Could you filter the data below down to the lines that hold the word "direction"?
═══ Data to use
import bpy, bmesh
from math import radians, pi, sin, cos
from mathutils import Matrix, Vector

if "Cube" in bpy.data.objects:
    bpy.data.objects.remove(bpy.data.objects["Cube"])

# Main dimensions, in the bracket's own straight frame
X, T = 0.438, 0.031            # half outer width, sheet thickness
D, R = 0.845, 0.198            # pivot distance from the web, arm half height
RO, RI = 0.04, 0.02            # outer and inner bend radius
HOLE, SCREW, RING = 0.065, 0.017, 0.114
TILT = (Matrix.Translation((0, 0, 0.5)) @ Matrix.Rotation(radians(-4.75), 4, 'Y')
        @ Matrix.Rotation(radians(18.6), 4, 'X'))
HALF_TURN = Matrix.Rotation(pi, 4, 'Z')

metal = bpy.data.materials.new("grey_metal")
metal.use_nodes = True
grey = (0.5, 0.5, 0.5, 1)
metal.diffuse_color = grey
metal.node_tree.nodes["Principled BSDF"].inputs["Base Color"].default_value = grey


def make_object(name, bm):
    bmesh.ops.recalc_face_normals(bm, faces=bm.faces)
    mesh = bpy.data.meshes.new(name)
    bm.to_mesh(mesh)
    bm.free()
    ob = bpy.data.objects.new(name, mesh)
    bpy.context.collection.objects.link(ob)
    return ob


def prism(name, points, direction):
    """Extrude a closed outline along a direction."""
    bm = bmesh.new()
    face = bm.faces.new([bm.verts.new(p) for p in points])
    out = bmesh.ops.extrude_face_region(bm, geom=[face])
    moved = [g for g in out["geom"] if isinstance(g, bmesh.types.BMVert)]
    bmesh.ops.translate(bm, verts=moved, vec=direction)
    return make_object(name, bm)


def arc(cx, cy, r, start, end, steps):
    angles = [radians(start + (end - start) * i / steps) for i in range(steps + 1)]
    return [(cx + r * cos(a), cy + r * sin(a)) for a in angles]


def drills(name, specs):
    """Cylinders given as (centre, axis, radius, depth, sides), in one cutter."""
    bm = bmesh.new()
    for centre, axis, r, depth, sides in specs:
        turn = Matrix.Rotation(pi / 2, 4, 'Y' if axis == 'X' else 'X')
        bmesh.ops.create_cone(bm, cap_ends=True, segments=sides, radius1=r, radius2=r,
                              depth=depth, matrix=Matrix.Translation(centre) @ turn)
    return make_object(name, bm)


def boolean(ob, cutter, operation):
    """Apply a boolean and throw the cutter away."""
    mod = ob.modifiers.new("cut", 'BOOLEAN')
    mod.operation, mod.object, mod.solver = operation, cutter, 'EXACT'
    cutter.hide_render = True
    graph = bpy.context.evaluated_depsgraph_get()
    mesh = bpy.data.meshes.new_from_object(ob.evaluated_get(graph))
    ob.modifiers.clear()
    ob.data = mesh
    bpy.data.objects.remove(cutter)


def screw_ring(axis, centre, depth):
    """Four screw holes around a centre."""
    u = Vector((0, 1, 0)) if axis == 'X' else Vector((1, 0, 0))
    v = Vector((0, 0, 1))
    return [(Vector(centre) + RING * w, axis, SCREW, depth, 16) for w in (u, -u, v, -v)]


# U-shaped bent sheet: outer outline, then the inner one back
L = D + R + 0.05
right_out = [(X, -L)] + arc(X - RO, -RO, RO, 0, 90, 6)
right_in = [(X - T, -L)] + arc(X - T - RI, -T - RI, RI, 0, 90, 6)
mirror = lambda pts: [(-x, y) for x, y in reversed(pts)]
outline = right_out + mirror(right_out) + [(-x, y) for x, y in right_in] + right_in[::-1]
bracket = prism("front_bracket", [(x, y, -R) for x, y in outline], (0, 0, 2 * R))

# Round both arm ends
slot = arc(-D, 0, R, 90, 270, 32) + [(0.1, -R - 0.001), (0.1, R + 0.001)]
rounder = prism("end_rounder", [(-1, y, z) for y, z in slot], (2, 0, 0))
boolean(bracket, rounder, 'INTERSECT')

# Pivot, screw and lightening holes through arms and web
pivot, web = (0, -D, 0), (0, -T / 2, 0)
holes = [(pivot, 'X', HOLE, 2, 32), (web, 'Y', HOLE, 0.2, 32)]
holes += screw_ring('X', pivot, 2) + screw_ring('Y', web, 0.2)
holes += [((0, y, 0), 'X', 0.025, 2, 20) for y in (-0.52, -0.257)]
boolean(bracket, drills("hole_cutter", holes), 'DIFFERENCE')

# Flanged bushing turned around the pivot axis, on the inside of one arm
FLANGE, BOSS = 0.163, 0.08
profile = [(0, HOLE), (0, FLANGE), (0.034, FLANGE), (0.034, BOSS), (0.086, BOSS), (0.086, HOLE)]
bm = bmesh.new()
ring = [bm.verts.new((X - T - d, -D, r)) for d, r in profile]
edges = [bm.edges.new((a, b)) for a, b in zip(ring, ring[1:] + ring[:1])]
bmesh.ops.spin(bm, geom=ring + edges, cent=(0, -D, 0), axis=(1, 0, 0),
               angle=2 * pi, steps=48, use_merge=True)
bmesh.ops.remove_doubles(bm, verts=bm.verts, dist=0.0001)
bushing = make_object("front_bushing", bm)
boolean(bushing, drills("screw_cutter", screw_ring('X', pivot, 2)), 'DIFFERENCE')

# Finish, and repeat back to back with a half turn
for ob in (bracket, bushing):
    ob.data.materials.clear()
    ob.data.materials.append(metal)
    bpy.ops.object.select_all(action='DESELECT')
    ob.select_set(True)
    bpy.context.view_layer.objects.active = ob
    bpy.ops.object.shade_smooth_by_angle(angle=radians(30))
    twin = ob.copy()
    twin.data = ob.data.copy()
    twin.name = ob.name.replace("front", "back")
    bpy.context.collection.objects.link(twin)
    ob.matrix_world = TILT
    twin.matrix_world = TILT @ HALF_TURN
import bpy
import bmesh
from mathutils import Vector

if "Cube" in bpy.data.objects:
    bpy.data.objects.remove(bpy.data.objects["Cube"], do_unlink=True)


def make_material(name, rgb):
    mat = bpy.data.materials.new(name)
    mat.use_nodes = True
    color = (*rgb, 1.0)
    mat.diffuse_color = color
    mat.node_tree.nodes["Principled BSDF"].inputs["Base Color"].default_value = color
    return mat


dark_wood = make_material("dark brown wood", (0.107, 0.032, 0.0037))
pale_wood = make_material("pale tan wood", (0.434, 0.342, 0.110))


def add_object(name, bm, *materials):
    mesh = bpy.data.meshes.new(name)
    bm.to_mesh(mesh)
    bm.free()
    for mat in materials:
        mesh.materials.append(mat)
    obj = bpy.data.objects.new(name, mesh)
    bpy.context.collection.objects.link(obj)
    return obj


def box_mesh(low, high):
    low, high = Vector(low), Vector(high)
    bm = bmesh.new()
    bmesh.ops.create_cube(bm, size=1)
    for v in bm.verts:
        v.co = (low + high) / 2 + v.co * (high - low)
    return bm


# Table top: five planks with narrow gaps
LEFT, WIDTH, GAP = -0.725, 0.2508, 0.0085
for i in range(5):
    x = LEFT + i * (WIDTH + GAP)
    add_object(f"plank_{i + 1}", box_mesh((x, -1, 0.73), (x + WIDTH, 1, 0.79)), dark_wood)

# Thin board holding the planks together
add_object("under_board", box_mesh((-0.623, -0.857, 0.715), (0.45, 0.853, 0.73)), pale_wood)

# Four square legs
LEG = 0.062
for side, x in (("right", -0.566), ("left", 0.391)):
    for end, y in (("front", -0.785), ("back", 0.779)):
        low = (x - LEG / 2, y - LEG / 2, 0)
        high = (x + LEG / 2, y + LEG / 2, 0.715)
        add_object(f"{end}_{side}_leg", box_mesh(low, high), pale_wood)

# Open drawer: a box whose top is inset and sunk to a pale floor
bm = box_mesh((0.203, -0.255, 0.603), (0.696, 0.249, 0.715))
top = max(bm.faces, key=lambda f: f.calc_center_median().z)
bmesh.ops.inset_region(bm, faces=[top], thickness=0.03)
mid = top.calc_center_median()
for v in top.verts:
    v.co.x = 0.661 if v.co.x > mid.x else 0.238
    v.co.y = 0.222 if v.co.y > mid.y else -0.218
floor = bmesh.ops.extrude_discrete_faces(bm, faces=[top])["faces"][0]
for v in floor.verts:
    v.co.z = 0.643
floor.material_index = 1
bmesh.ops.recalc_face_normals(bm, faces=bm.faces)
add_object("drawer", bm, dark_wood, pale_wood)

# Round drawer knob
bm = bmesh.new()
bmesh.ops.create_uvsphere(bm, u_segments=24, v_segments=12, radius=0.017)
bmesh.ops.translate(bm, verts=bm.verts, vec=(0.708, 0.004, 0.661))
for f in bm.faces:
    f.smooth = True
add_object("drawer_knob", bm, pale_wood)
══════
Response area -
def prism(name, points, direction):
    """Extrude a closed outline along a direction."""
    bmesh.ops.translate(bm, verts=moved, vec=direction)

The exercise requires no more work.